According to the team, from Sanford-Burnham Medical Research Institute, this discovery is the first step towards the development of a cell-based treatment for people who suffer with hair loss.
"We have developed a method using human pluripotent stem cells to create new cells capable of initiating human hair growth. The method is a marked improvement over current methods that rely on transplanting existing hair follicles from one part of the head to another," says Dr Alexey Terskikh, associate professor in the Development, Aging, and Regeneration Program at Sanford-Burnham.
"Our stem cell method provides an unlimited source of cells from the patient for transplantation and isn't limited by the availability of existing hair follicles."
In their studies the research team developed a protocol that coaxed human pluripotent (cells that are capable of developing into any type of cell or tissue bar those that form a placenta or embryo) stem cells to become dermal papilla cells.

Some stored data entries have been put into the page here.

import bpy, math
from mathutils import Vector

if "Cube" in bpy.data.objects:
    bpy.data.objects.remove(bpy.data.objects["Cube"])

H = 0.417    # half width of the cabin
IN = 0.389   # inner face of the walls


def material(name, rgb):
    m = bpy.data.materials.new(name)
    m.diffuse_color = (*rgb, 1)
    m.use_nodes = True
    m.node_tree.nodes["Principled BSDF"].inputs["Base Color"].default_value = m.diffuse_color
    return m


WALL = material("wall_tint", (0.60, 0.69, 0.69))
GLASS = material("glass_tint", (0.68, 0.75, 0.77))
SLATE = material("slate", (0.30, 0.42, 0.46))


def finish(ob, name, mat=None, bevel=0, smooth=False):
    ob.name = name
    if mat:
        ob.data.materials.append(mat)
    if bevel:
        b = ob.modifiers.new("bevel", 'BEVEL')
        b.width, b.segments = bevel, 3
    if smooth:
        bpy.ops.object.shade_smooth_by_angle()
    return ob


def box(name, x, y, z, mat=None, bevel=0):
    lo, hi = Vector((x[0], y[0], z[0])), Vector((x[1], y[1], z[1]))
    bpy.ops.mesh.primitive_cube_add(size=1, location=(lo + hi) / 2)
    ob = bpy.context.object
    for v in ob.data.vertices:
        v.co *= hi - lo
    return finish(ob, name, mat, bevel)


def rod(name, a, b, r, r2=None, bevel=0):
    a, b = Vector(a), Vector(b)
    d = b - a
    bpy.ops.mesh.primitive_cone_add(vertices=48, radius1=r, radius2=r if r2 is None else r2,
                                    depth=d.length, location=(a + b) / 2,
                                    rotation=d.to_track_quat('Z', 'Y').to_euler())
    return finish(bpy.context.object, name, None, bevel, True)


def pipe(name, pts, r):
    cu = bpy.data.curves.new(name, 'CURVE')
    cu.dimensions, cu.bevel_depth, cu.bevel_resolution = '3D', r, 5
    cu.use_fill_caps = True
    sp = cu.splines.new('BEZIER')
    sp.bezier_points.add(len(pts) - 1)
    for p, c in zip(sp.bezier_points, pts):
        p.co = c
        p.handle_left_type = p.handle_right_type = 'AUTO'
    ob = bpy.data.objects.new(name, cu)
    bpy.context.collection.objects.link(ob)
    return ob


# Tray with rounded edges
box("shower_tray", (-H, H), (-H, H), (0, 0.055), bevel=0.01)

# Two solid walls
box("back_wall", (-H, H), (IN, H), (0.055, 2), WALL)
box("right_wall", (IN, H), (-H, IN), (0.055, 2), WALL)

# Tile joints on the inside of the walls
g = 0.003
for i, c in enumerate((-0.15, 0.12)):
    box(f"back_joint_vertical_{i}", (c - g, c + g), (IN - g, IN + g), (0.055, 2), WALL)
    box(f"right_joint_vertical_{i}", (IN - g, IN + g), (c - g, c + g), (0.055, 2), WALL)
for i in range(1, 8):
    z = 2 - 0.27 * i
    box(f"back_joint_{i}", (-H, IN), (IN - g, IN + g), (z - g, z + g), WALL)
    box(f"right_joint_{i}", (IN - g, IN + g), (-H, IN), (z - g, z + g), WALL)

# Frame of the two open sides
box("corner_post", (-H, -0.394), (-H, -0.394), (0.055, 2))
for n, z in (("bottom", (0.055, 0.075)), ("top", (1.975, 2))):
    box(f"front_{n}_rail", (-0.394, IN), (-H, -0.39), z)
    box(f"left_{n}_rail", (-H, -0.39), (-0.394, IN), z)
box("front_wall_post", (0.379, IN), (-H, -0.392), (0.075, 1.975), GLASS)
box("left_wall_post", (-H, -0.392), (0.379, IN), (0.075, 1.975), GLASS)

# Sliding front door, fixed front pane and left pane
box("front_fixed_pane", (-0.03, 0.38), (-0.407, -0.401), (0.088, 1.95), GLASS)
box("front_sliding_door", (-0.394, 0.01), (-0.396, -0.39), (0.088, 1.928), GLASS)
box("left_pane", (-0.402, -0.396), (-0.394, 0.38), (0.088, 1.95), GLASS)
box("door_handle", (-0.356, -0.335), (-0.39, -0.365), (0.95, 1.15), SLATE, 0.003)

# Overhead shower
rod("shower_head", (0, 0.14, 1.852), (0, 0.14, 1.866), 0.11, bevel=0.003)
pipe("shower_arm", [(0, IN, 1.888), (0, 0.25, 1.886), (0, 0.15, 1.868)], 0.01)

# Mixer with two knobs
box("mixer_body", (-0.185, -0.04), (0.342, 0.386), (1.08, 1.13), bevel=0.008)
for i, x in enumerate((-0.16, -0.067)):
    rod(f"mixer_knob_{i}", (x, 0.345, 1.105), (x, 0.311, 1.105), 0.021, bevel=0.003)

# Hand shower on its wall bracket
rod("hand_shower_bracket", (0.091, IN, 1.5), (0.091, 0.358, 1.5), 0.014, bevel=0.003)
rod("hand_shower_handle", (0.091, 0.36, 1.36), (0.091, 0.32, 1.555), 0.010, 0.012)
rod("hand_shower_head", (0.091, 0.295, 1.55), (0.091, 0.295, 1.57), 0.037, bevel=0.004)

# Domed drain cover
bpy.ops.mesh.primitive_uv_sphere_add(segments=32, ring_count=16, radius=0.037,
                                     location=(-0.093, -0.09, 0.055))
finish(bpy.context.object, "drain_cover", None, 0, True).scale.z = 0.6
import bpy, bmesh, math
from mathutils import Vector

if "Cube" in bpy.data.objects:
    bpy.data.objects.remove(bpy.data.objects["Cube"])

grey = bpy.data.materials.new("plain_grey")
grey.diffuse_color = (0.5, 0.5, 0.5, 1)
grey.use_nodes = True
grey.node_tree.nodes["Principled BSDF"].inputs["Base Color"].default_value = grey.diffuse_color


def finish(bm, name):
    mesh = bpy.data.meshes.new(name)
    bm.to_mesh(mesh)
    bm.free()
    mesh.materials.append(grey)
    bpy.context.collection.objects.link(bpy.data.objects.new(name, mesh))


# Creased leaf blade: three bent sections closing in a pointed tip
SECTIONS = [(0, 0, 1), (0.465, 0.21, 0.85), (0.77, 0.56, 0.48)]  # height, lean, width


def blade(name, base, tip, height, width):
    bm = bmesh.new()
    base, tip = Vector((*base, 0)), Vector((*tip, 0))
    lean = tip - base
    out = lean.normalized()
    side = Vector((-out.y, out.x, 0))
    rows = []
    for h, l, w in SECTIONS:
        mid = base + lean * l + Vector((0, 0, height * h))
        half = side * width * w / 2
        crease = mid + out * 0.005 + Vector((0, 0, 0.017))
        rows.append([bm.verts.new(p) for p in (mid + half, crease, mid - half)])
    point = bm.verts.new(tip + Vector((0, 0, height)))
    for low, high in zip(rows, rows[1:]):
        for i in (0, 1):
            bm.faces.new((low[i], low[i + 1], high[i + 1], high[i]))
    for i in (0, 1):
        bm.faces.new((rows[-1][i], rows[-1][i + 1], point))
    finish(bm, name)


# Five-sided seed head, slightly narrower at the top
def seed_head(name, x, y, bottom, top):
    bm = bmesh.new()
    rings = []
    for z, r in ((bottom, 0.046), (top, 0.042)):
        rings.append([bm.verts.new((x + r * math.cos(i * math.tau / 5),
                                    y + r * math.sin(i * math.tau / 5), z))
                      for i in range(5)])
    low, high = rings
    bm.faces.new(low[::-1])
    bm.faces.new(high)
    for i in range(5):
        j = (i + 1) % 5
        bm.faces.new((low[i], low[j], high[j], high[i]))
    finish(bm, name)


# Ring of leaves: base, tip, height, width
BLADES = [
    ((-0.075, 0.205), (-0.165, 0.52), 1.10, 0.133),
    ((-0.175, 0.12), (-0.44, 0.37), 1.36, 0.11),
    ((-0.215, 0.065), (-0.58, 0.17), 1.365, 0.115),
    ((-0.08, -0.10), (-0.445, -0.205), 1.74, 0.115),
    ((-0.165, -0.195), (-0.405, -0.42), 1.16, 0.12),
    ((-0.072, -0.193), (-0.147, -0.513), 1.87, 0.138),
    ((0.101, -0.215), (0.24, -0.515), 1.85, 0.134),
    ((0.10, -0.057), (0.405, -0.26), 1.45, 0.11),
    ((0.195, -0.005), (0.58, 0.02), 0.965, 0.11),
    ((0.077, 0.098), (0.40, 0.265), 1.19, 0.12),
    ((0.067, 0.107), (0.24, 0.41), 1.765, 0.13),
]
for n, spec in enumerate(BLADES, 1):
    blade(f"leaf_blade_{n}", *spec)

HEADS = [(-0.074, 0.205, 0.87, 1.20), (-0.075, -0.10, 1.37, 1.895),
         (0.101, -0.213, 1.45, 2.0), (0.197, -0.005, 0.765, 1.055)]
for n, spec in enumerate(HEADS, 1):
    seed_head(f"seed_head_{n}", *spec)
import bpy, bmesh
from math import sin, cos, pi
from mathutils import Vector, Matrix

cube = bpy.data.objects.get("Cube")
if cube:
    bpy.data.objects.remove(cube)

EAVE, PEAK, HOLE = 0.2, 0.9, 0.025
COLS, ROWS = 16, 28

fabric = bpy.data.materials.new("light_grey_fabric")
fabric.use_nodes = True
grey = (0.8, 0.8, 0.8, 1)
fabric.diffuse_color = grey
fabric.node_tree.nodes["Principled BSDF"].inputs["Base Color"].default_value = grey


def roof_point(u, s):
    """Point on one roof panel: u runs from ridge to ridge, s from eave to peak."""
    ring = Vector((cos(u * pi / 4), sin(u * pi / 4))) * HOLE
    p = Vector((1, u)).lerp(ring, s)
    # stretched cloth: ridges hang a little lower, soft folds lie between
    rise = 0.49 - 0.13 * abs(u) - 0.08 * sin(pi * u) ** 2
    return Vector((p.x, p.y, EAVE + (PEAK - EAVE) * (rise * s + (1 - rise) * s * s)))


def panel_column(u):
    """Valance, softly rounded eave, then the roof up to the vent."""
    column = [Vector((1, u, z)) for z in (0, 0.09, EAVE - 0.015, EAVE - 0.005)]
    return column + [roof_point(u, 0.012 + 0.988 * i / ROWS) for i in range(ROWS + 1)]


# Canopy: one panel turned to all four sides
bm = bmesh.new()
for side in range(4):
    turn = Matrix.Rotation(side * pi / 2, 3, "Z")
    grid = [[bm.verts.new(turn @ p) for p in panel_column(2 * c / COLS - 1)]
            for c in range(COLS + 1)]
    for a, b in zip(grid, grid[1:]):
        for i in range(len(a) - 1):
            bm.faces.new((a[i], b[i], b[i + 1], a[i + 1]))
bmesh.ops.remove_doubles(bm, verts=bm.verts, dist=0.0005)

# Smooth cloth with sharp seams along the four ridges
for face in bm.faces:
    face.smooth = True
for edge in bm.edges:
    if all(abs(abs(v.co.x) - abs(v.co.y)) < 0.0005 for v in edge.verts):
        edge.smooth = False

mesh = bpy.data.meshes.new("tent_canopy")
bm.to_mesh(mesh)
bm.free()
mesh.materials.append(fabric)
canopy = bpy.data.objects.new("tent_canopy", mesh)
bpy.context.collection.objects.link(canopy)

These are a unique population of cells that regulate hair-follicle formation and growth cycle.
The researchers say that human dermal papilla cells on their own are not suitable for hair transplants because they cannot be obtained in necessary amounts and rapidly lose their ability to induce hair-follicle formation in culture.
"In adults, dermal papilla cells cannot be readily amplified outside of the body and they quickly lose their hair-inducing properties," continues Dr Terskikh.
"We developed a protocol to drive human pluripotent stem cells to differentiate into dermal papilla cells and confirmed their ability to induce hair growth when transplanted into mice."
In this context derivation of functional human embryonic stem cell-dermal papilla cells capable of inducing a robust hair growth for the first time shown here can become an important finding for the biomedical science.
The team says the next step is to transplant human dermal papilla cells derived from human pluripotent stem cells back into human subjects.
"We are currently seeking partnerships to implement this final step,” adds Terskikh.
The research was published online in PLOS One.
Ksenia Gnedeva, Ekaterina Vorotelyak, Flavio Cimadamore, Giulio Cattarossi, Elena Giusto, Vasiliy V. Terskikh, Alexey V. Terskikh. Derivation of Hair-Inducing Cell from Human Pluripotent Stem Cells. PLOS ONE, 2015; 10 (1): e0116892 DOI: 10.1371/journal.pone.0116892